WHAT THE EXERCISE ASKS
What is needed is an exact retyping of the records below, from the first line through the line that contains "loops.append([bm.verts.new((rx * math.cos(a), ry".

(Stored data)
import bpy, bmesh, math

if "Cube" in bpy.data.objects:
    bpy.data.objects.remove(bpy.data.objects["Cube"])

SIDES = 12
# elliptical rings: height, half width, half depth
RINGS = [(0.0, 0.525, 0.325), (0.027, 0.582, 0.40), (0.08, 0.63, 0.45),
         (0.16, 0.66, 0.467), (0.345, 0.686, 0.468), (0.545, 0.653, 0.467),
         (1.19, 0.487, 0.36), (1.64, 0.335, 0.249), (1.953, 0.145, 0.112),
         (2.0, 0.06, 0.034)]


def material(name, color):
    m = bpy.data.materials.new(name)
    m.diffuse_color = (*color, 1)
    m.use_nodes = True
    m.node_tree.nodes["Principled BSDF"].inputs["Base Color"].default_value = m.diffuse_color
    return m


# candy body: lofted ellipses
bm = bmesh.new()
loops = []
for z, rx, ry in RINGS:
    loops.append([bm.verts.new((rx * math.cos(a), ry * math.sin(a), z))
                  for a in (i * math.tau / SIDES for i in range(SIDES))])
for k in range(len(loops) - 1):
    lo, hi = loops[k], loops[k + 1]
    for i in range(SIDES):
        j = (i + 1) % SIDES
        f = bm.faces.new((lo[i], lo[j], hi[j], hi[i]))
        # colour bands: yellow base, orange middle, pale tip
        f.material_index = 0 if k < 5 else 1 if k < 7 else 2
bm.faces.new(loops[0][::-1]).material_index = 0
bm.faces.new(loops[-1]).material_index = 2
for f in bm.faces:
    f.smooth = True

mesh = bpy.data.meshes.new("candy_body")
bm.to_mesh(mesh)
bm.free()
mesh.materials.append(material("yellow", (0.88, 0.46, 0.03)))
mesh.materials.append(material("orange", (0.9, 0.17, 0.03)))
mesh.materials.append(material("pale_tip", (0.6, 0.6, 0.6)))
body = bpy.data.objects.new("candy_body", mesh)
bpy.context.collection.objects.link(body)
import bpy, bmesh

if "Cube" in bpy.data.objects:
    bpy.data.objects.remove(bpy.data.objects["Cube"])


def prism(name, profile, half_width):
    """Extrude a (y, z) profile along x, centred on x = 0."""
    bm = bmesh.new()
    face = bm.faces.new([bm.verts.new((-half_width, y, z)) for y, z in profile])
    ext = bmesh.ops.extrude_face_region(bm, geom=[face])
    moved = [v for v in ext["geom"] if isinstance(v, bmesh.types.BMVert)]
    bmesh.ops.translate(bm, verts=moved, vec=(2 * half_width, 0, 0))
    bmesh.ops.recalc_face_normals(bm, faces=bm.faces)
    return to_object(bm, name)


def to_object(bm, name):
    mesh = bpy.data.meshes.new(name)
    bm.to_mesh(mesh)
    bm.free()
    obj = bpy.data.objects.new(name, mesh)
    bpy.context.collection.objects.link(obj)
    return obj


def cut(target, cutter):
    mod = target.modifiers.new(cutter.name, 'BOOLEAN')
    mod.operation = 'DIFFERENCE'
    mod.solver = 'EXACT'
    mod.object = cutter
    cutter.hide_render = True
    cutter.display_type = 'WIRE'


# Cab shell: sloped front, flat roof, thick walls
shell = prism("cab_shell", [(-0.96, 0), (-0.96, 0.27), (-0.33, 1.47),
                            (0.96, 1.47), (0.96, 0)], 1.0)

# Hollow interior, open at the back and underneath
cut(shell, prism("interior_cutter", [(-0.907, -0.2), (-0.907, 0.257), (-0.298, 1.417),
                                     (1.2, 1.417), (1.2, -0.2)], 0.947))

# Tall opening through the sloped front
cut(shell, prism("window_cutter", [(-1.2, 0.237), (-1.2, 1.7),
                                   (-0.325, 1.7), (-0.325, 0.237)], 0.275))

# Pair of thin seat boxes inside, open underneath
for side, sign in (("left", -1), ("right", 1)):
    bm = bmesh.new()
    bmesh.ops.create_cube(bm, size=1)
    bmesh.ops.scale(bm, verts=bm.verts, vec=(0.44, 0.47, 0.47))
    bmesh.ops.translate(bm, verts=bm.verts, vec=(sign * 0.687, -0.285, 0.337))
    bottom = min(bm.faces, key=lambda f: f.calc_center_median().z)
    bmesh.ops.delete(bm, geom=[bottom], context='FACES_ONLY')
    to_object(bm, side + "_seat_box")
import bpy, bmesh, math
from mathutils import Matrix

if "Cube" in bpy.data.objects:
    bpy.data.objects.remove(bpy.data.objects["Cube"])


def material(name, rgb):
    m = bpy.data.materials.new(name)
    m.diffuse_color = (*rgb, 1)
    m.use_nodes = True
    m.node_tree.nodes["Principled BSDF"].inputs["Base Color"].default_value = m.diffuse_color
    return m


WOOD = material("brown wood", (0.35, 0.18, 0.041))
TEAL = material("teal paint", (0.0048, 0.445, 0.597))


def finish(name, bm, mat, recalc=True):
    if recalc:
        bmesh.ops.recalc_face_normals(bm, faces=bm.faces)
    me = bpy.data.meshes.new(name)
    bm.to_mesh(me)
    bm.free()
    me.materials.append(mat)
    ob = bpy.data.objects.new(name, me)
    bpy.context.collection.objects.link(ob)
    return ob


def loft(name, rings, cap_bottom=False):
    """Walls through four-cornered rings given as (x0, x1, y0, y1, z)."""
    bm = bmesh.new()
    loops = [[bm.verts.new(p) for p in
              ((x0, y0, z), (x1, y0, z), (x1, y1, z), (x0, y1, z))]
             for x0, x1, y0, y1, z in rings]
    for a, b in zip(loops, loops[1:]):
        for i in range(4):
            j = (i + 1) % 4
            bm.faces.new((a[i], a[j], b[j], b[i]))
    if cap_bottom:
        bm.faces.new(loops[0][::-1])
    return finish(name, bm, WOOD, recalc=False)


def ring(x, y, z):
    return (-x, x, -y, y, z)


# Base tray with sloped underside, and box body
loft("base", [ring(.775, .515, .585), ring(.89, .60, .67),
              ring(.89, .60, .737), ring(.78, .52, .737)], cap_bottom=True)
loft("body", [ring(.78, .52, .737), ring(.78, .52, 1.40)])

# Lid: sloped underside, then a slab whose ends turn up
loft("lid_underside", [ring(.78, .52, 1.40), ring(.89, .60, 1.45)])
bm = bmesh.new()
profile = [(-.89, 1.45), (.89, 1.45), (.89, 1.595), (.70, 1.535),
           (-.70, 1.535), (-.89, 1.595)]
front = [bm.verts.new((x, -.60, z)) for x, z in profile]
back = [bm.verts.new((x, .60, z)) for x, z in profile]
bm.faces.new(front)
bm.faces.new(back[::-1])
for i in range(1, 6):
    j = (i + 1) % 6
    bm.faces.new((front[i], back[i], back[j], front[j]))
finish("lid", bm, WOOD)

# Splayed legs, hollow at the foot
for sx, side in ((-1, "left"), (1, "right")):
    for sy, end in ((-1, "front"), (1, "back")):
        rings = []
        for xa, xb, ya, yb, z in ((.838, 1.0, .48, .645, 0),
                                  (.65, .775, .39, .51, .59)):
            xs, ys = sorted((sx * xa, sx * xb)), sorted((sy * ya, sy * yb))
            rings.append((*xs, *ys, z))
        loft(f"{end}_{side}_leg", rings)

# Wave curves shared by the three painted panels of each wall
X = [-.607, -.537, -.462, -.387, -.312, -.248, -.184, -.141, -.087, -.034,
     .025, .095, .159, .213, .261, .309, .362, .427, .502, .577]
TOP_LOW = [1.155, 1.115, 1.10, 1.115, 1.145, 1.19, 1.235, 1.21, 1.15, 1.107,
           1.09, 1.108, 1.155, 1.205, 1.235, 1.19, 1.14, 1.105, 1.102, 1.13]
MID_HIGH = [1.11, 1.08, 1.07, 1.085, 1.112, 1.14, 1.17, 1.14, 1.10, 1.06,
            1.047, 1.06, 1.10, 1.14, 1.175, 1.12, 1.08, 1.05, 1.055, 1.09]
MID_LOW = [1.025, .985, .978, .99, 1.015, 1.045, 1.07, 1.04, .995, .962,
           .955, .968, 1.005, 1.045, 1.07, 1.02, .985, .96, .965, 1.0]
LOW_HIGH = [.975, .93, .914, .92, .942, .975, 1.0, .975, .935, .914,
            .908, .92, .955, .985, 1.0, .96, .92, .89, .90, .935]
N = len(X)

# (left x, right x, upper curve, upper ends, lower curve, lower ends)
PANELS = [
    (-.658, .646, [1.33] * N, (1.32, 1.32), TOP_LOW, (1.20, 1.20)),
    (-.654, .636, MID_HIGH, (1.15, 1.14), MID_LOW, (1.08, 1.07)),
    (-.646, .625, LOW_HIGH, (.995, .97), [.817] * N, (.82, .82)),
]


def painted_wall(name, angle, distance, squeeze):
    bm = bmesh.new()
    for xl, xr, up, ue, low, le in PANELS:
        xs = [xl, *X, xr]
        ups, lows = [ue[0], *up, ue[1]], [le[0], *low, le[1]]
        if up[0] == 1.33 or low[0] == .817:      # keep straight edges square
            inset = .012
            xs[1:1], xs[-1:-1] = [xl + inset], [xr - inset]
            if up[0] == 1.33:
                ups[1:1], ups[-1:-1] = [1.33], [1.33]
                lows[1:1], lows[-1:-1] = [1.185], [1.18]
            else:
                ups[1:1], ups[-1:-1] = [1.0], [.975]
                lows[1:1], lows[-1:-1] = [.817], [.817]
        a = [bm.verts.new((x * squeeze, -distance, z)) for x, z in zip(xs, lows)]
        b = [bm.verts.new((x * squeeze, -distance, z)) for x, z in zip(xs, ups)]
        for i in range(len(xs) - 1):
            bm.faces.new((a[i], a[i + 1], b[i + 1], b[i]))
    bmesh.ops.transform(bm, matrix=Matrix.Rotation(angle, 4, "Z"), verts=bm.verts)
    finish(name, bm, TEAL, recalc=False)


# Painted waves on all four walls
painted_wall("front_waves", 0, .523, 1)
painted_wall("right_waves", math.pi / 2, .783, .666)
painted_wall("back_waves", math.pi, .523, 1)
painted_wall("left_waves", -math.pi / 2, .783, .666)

RESPONSE BOX
import bpy, bmesh, math

if "Cube" in bpy.data.objects:
    bpy.data.objects.remove(bpy.data.objects["Cube"])

SIDES = 12
# elliptical rings: height, half width, half depth
RINGS = [(0.0, 0.525, 0.325), (0.027, 0.582, 0.40), (0.08, 0.63, 0.45),
         (0.16, 0.66, 0.467), (0.345, 0.686, 0.468), (0.545, 0.653, 0.467),
         (1.19, 0.487, 0.36), (1.64, 0.335, 0.249), (1.953, 0.145, 0.112),
         (2.0, 0.06, 0.034)]


def material(name, color):
    m = bpy.data.materials.new(name)
    m.diffuse_color = (*color, 1)
    m.use_nodes = True
    m.node_tree.nodes["Principled BSDF"].inputs["Base Color"].default_value = m.diffuse_color
    return m


# candy body: lofted ellipses
bm = bmesh.new()
loops = []
for z, rx, ry in RINGS:
    loops.append([bm.verts.new((rx * math.cos(a), ry * math.sin(a), z))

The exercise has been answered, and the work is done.